* Exercise requirements *
Search the data below for the line containing "0.62), 0.049, 0.028)", then please set down that line and all remaining ones exactly as written.
---------- Provided records ----------
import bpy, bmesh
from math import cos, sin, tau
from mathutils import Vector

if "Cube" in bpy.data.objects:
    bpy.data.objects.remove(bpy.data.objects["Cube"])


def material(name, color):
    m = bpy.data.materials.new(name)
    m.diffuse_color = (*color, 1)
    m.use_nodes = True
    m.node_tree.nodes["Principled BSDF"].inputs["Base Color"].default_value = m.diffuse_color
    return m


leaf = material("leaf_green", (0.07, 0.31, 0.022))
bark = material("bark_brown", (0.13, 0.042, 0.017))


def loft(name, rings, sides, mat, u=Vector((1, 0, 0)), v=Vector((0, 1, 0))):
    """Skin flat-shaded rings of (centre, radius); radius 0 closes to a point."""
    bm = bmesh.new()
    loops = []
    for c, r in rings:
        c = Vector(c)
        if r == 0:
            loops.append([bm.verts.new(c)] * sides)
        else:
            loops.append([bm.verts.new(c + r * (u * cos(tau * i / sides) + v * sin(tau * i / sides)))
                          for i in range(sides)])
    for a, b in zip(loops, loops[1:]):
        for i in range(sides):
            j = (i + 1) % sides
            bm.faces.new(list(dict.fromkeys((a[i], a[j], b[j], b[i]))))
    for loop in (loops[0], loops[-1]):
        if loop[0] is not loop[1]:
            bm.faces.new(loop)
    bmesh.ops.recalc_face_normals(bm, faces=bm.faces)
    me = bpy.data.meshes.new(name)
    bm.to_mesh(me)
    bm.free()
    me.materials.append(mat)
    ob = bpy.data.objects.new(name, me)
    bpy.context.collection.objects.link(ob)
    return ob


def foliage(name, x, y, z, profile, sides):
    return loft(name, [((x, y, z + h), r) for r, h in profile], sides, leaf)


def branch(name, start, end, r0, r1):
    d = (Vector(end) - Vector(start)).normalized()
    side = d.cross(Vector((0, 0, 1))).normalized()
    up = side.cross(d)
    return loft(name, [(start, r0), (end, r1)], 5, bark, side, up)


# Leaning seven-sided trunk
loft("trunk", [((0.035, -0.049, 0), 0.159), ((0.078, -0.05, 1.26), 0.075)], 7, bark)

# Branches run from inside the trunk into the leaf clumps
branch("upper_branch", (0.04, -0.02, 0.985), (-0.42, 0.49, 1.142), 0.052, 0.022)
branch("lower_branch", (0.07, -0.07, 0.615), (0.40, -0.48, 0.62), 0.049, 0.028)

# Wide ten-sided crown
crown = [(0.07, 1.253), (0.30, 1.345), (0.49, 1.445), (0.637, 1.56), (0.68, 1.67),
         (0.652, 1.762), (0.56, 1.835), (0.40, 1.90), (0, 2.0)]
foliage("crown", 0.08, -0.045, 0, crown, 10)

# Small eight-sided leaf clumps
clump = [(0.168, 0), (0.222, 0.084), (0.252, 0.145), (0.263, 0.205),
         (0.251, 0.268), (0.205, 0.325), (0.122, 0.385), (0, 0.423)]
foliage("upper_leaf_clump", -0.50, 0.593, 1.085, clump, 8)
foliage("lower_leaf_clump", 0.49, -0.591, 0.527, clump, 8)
----------
* Task response *
branch("lower_branch", (0.07, -0.07, 0.615), (0.40, -0.48, 0.62), 0.049, 0.028)

# Wide ten-sided crown
crown = [(0.07, 1.253), (0.30, 1.345), (0.49, 1.445), (0.637, 1.56), (0.68, 1.67),
         (0.652, 1.762), (0.56, 1.835), (0.40, 1.90), (0, 2.0)]
foliage("crown", 0.08, -0.045, 0, crown, 10)

# Small eight-sided leaf clumps
clump = [(0.168, 0), (0.222, 0.084), (0.252, 0.145), (0.263, 0.205),
         (0.251, 0.268), (0.205, 0.325), (0.122, 0.385), (0, 0.423)]
foliage("upper_leaf_clump", -0.50, 0.593, 1.085, clump, 8)
foliage("lower_leaf_clump", 0.49, -0.591, 0.527, clump, 8)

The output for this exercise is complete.